>>>>>

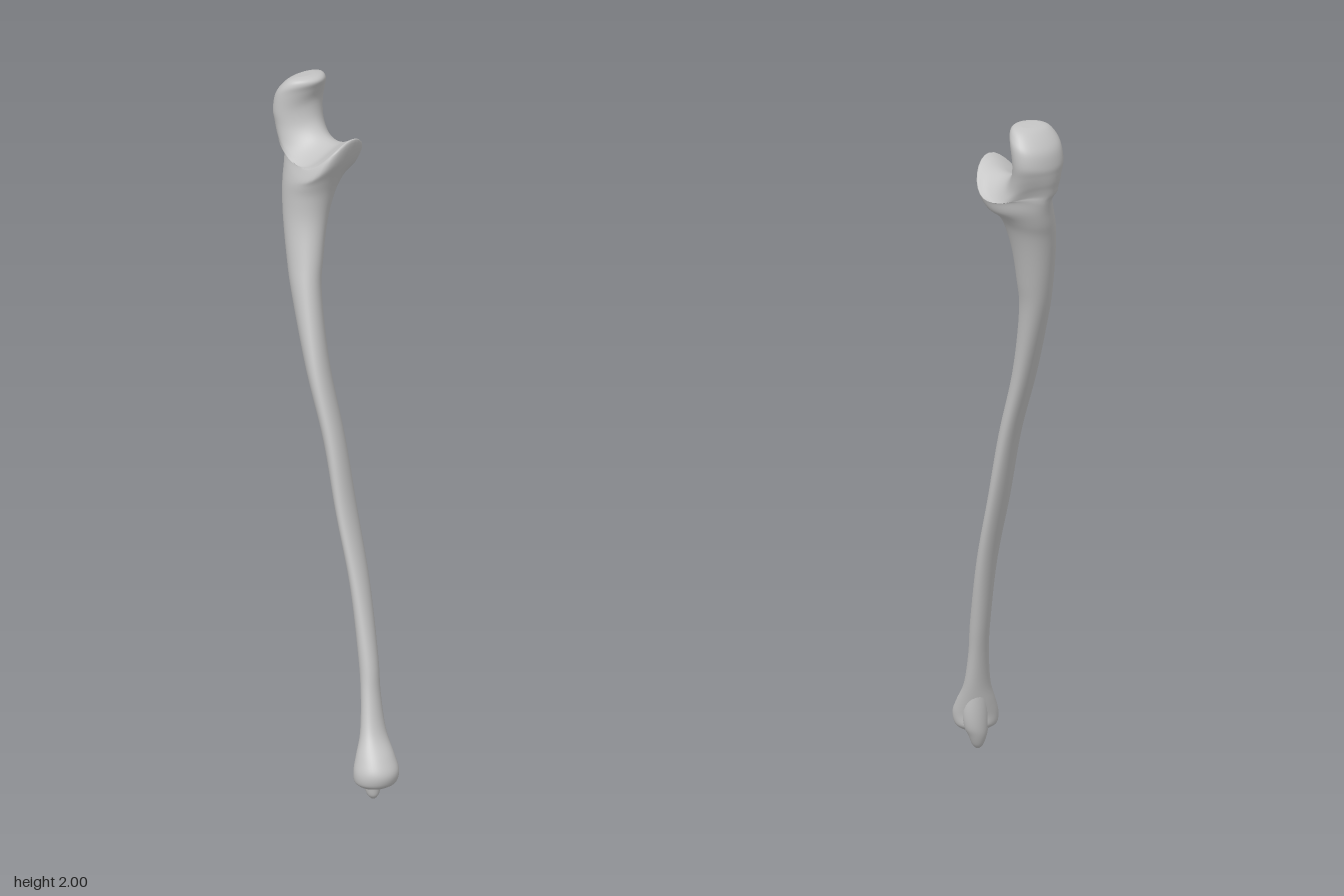
import * as THREE from 'three';

const SIDES = 40, STEPS = 5;

// Smooth interpolation of the section rows, column by column
function refine(rows) {
  const out = [];
  const at = (i) => rows[Math.min(Math.max(i, 0), rows.length - 1)];
  for (let i = 0; i < rows.length - 1; i++) {
    for (let s = 0; s < STEPS; s++) {
      const t = s / STEPS;
      out.push(rows[i].map((b, k) => {
        const a = at(i - 1)[k], c = at(i + 1)[k], d = at(i + 2)[k];
        return b + 0.5 * t * (c - a + t * (2 * a - 5 * b + 4 * c - d + t * (3 * (b - c) + d - a)));
      }));
    }
  }
  out.push(rows[rows.length - 1]);
  return out;
}

// Skin over tilted oval sections:
// [frontY, frontZ, backY, backZ, xMin, xMax, skew, sideDrop, backWidening]
function loft(rows) {
  const rings = refine(rows), pos = [], idx = [];
  for (const [yf, zf, yb, zb, x0, x1, skew, drop, widen] of rings) {
    for (let j = 0; j < SIDES; j++) {
      const a = (j / SIDES) * Math.PI * 2, t = (1 + Math.cos(a)) / 2;
      pos.push(
        (x0 + x1) / 2 + ((x1 - x0) / 2) * Math.sin(a + skew) * (1 + widen * (0.5 - t)),
        yb + (yf - yb) * t - 2 * t * drop * Math.sin(a) ** 2,
        zb + (zf - zb) * t
      );
    }
  }
  const last = (rings.length - 1) * SIDES;
  for (let r = 0; r < last; r += SIDES) {
    for (let j = 0; j < SIDES; j++) {
      const k = (j + 1) % SIDES;
      idx.push(r + j, r + k, r + SIDES + j, r + k, r + SIDES + k, r + SIDES + j);
    }
  }
  // End caps
  for (const [start, top] of [[0, false], [last, true]]) {
    const [yf, zf, yb, zb, x0, x1] = rings[start / SIDES];
    const c = pos.length / 3;
    pos.push((x0 + x1) / 2, (yf + yb) / 2, (zf + zb) / 2);
    for (let j = 0; j < SIDES; j++) {
      const p = start + j, q = start + ((j + 1) % SIDES);
      idx.push(c, top ? p : q, top ? q : p);
    }
  }
  const g = new THREE.BufferGeometry();
  g.setAttribute('position', new THREE.Float32BufferAttribute(pos, 3));
  g.setIndex(idx);
  g.computeVertexNormals();
  return g;
}

// Level section: y, frontZ, backZ, xMin, xMax, skew
const level = ([y, zf, zb, x0, x1, skew]) => [y, zf, y, zb, x0, x1, skew, 0, 0];

export function createModel() {
  const bone = new THREE.MeshStandardMaterial({ color: 0xc4c4c4 });
  bone.name = 'bone grey';
  const group = new THREE.Group();
  group.name = 'forearmBone';
  const add = (name, rows) => {
    const mesh = new THREE.Mesh(loft(rows), bone);
    mesh.name = name;
    group.add(mesh);
  };

  // Rounded lower head and slender shaft
  const shaft = [
    [0.055, 0.3, 0.215, -0.185, -0.086, 0],
    [0.068, 0.317, 0.2, -0.2, -0.074, 0],
    [0.1, 0.322, 0.197, -0.202, -0.07, 0],
    [0.14, 0.3, 0.192, -0.185, -0.066, -0.1],
    [0.2, 0.256, 0.185, -0.152, -0.06, -0.2],
    [0.3, 0.225, 0.165, -0.125, -0.05, -0.3],
    [0.4, 0.205, 0.14, -0.11, -0.035, -0.35],
    [0.6, 0.15, 0.09, -0.092, -0.007, -0.4],
    [0.8, 0.09, 0.03, -0.087, 0.01, -0.45],
    [1.0, 0.045, -0.03, -0.082, 0.02, -0.55],
    [1.2, -0.015, -0.105, -0.08, 0.03, -0.55],
    [1.4, -0.07, -0.18, -0.055, 0.055, -0.4],
    [1.5, -0.087, -0.212, -0.037, 0.078, -0.25],
  ].map(level);

  // Flared upper end: front lip, hooked notch and rear knob
  const upperEnd = [
    [1.6, -0.095, 1.6, -0.24, -0.02, 0.105, -0.15, 0, 0],
    [1.68, -0.085, 1.66, -0.257, -0.015, 0.13, -0.15, 0, -0.15],
    [1.74, -0.065, 1.7, -0.27, -0.015, 0.155, -0.2, 0.01, -0.3],
    [1.8, -0.038, 1.74, -0.28, -0.012, 0.182, -0.2, 0.035, -0.45],
    [1.857, -0.024, 1.77, -0.288, 0, 0.193, -0.15, 0.05, -0.5],
    [1.85, -0.045, 1.785, -0.292, 0.005, 0.193, -0.1, 0.05, -0.45],
    [1.83, -0.085, 1.8, -0.297, 0.012, 0.187, 0, 0.045, -0.3],
    [1.825, -0.125, 1.82, -0.302, 0.022, 0.183, 0, 0.035, -0.15],
    [1.838, -0.162, 1.84, -0.308, 0.03, 0.183, 0, 0.025, 0],
    [1.87, -0.19, 1.865, -0.313, 0.034, 0.19, 0, 0.015, 0.1],
    [1.92, -0.2, 1.89, -0.316, 0.033, 0.199, 0, 0.01, 0.2],
    [1.96, -0.188, 1.93, -0.31, 0.036, 0.199, 0, 0, 0.3],
    [1.985, -0.178, 1.96, -0.292, 0.042, 0.188, 0, 0, 0.4],
    [1.997, -0.188, 1.985, -0.267, 0.055, 0.172, 0, 0, 0.3],
    [2.0, -0.21, 1.995, -0.245, 0.08, 0.145, 0, 0, 0.2],
  ];
  add('shaftWithNotchedEnd', [...shaft, ...upperEnd]);

  // Small pointed tip merging into the lower head
  add('lowerPoint', [
    [0, 0.237, 0.224, -0.122, -0.111, 0],
    [0.012, 0.246, 0.213, -0.133, -0.1, 0],
    [0.04, 0.252, 0.202, -0.141, -0.086, 0],
    [0.07, 0.262, 0.197, -0.147, -0.073, 0],
    [0.12, 0.26, 0.193, -0.145, -0.068, 0],
    [0.2, 0.225, 0.189, -0.13, -0.075, 0],
  ].map(level));

  return group;
}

<<<<<

TASK DETAILS:
Copy out all the records exactly, excluding pictures.

RESPONSE TO THIS EXERCISE:
import * as THREE from 'three';

const SIDES = 40, STEPS = 5;

// Smooth interpolation of the section rows, column by column
function refine(rows) {
  const out = [];
  const at = (i) => rows[Math.min(Math.max(i, 0), rows.length - 1)];
  for (let i = 0; i < rows.length - 1; i++) {
    for (let s = 0; s < STEPS; s++) {
      const t = s / STEPS;
      out.push(rows[i].map((b, k) => {
        const a = at(i - 1)[k], c = at(i + 1)[k], d = at(i + 2)[k];
        return b + 0.5 * t * (c - a + t * (2 * a - 5 * b + 4 * c - d + t * (3 * (b - c) + d - a)));
      }));
    }
  }
  out.push(rows[rows.length - 1]);
  return out;
}

// Skin over tilted oval sections:
// [frontY, frontZ, backY, backZ, xMin, xMax, skew, sideDrop, backWidening]
function loft(rows) {
  const rings = refine(rows), pos = [], idx = [];
  for (const [yf, zf, yb, zb, x0, x1, skew, drop, widen] of rings) {
    for (let j = 0; j < SIDES; j++) {
      const a = (j / SIDES) * Math.PI * 2, t = (1 + Math.cos(a)) / 2;
      pos.push(
        (x0 + x1) / 2 + ((x1 - x0) / 2) * Math.sin(a + skew) * (1 + widen * (0.5 - t)),
        yb + (yf - yb) * t - 2 * t * drop * Math.sin(a) ** 2,
        zb + (zf - zb) * t
      );
    }
  }
  const last = (rings.length - 1) * SIDES;
  for (let r = 0; r < last; r += SIDES) {
    for (let j = 0; j < SIDES; j++) {
      const k = (j + 1) % SIDES;
      idx.push(r + j, r + k, r + SIDES + j, r + k, r + SIDES + k, r + SIDES + j);
    }
  }
  // End caps
  for (const [start, top] of [[0, false], [last, true]]) {
    const [yf, zf, yb, zb, x0, x1] = rings[start / SIDES];
    const c = pos.length / 3;
    pos.push((x0 + x1) / 2, (yf + yb) / 2, (zf + zb) / 2);
    for (let j = 0; j < SIDES; j++) {
      const p = start + j, q = start + ((j + 1) % SIDES);
      idx.push(c, top ? p : q, top ? q : p);
    }
  }
  const g = new THREE.BufferGeometry();
  g.setAttribute('position', new THREE.Float32BufferAttribute(pos, 3));
  g.setIndex(idx);
  g.computeVertexNormals();
  return g;
}

// Level section: y, frontZ, backZ, xMin, xMax, skew
const level = ([y, zf, zb, x0, x1, skew]) => [y, zf, y, zb, x0, x1, skew, 0, 0];

export function createModel() {
  const bone = new THREE.MeshStandardMaterial({ color: 0xc4c4c4 });
  bone.name = 'bone grey';
  const group = new THREE.Group();
  group.name = 'forearmBone';
  const add = (name, rows) => {
    const mesh = new THREE.Mesh(loft(rows), bone);
    mesh.name = name;
    group.add(mesh);
  };

  // Rounded lower head and slender shaft
  const shaft = [
    [0.055, 0.3, 0.215, -0.185, -0.086, 0],
    [0.068, 0.317, 0.2, -0.2, -0.074, 0],
    [0.1, 0.322, 0.197, -0.202, -0.07, 0],
    [0.14, 0.3, 0.192, -0.185, -0.066, -0.1],
    [0.2, 0.256, 0.185, -0.152, -0.06, -0.2],
    [0.3, 0.225, 0.165, -0.125, -0.05, -0.3],
    [0.4, 0.205, 0.14, -0.11, -0.035, -0.35],
    [0.6, 0.15, 0.09, -0.092, -0.007, -0.4],
    [0.8, 0.09, 0.03, -0.087, 0.01, -0.45],
    [1.0, 0.045, -0.03, -0.082, 0.02, -0.55],
    [1.2, -0.015, -0.105, -0.08, 0.03, -0.55],
    [1.4, -0.07, -0.18, -0.055, 0.055, -0.4],
    [1.5, -0.087, -0.212, -0.037, 0.078, -0.25],
  ].map(level);

  // Flared upper end: front lip, hooked notch and rear knob
  const upperEnd = [
    [1.6, -0.095, 1.6, -0.24, -0.02, 0.105, -0.15, 0, 0],
    [1.68, -0.085, 1.66, -0.257, -0.015, 0.13, -0.15, 0, -0.15],
    [1.74, -0.065, 1.7, -0.27, -0.015, 0.155, -0.2, 0.01, -0.3],
    [1.8, -0.038, 1.74, -0.28, -0.012, 0.182, -0.2, 0.035, -0.45],
    [1.857, -0.024, 1.77, -0.288, 0, 0.193, -0.15, 0.05, -0.5],
    [1.85, -0.045, 1.785, -0.292, 0.005, 0.193, -0.1, 0.05, -0.45],
    [1.83, -0.085, 1.8, -0.297, 0.012, 0.187, 0, 0.045, -0.3],
    [1.825, -0.125, 1.82, -0.302, 0.022, 0.183, 0, 0.035, -0.15],
    [1.838, -0.162, 1.84, -0.308, 0.03, 0.183, 0, 0.025, 0],
    [1.87, -0.19, 1.865, -0.313, 0.034, 0.19, 0, 0.015, 0.1],
    [1.92, -0.2, 1.89, -0.316, 0.033, 0.199, 0, 0.01, 0.2],
    [1.96, -0.188, 1.93, -0.31, 0.036, 0.199, 0, 0, 0.3],
    [1.985, -0.178, 1.96, -0.292, 0.042, 0.188, 0, 0, 0.4],
    [1.997, -0.188, 1.985, -0.267, 0.055, 0.172, 0, 0, 0.3],
    [2.0, -0.21, 1.995, -0.245, 0.08, 0.145, 0, 0, 0.2],
  ];
  add('shaftWithNotchedEnd', [...shaft, ...upperEnd]);

  // Small pointed tip merging into the lower head
  add('lowerPoint', [
    [0, 0.237, 0.224, -0.122, -0.111, 0],
    [0.012, 0.246, 0.213, -0.133, -0.1, 0],
    [0.04, 0.252, 0.202, -0.141, -0.086, 0],
    [0.07, 0.262, 0.197, -0.147, -0.073, 0],
    [0.12, 0.26, 0.193, -0.145, -0.068, 0],
    [0.2, 0.225, 0.189, -0.13, -0.075, 0],
  ].map(level));

  return group;
}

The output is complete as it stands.